== What is needed ==
Restate all the data word for word and omit the pictures.

== Input data ==
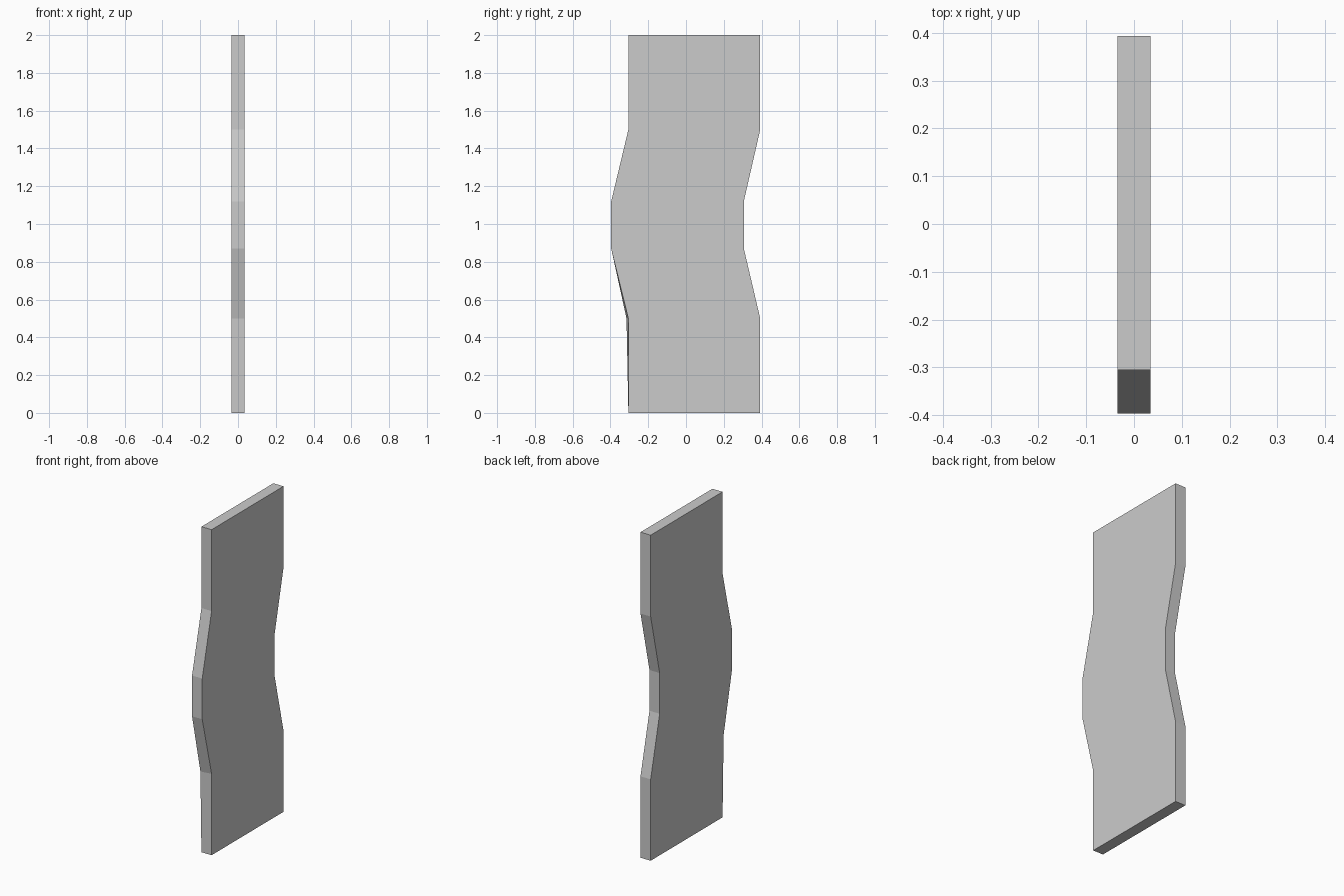
import bpy, bmesh

if "Cube" in bpy.data.objects:
    bpy.data.objects.remove(bpy.data.objects["Cube"])

# Rows of the wavy plank: height, y of front edge, y of back edge
rows = [(0.0, -0.305, 0.393), (0.5, -0.305, 0.393), (0.87, -0.396, 0.306),
        (1.12, -0.396, 0.306), (1.5, -0.305, 0.393), (2.0, -0.305, 0.393)]
X0, X1 = -0.035, 0.034

bm = bmesh.new()
rings = []
for i, (z, y0, y1) in enumerate(rows):
    # one front corner is slightly out of true at the lower bend
    skew = -0.01 if i == 1 else 0.0
    corners = [(X0, y0 + skew), (X1, y0), (X1, y1), (X0, y1)]
    rings.append([bm.verts.new((x, y, z)) for x, y in corners])

# Sides between neighbouring rows
for a, b in zip(rings, rings[1:]):
    for k in range(4):
        n = (k + 1) % 4
        bm.faces.new((a[k], a[n], b[n], b[k]))

# End caps
bm.faces.new(rings[0][::-1])
bm.faces.new(rings[-1])
bmesh.ops.recalc_face_normals(bm, faces=bm.faces[:])

mesh = bpy.data.meshes.new("wavy_plank")
bm.to_mesh(mesh)
bm.free()
bpy.context.collection.objects.link(bpy.data.objects.new("wavy_plank", mesh))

== Task output ==
import bpy, bmesh

if "Cube" in bpy.data.objects:
    bpy.data.objects.remove(bpy.data.objects["Cube"])

# Rows of the wavy plank: height, y of front edge, y of back edge
rows = [(0.0, -0.305, 0.393), (0.5, -0.305, 0.393), (0.87, -0.396, 0.306),
        (1.12, -0.396, 0.306), (1.5, -0.305, 0.393), (2.0, -0.305, 0.393)]
X0, X1 = -0.035, 0.034

bm = bmesh.new()
rings = []
for i, (z, y0, y1) in enumerate(rows):
    # one front corner is slightly out of true at the lower bend
    skew = -0.01 if i == 1 else 0.0
    corners = [(X0, y0 + skew), (X1, y0), (X1, y1), (X0, y1)]
    rings.append([bm.verts.new((x, y, z)) for x, y in corners])

# Sides between neighbouring rows
for a, b in zip(rings, rings[1:]):
    for k in range(4):
        n = (k + 1) % 4
        bm.faces.new((a[k], a[n], b[n], b[k]))

# End caps
bm.faces.new(rings[0][::-1])
bm.faces.new(rings[-1])
bmesh.ops.recalc_face_normals(bm, faces=bm.faces[:])

mesh = bpy.data.meshes.new("wavy_plank")
bm.to_mesh(mesh)
bm.free()
bpy.context.collection.objects.link(bpy.data.objects.new("wavy_plank", mesh))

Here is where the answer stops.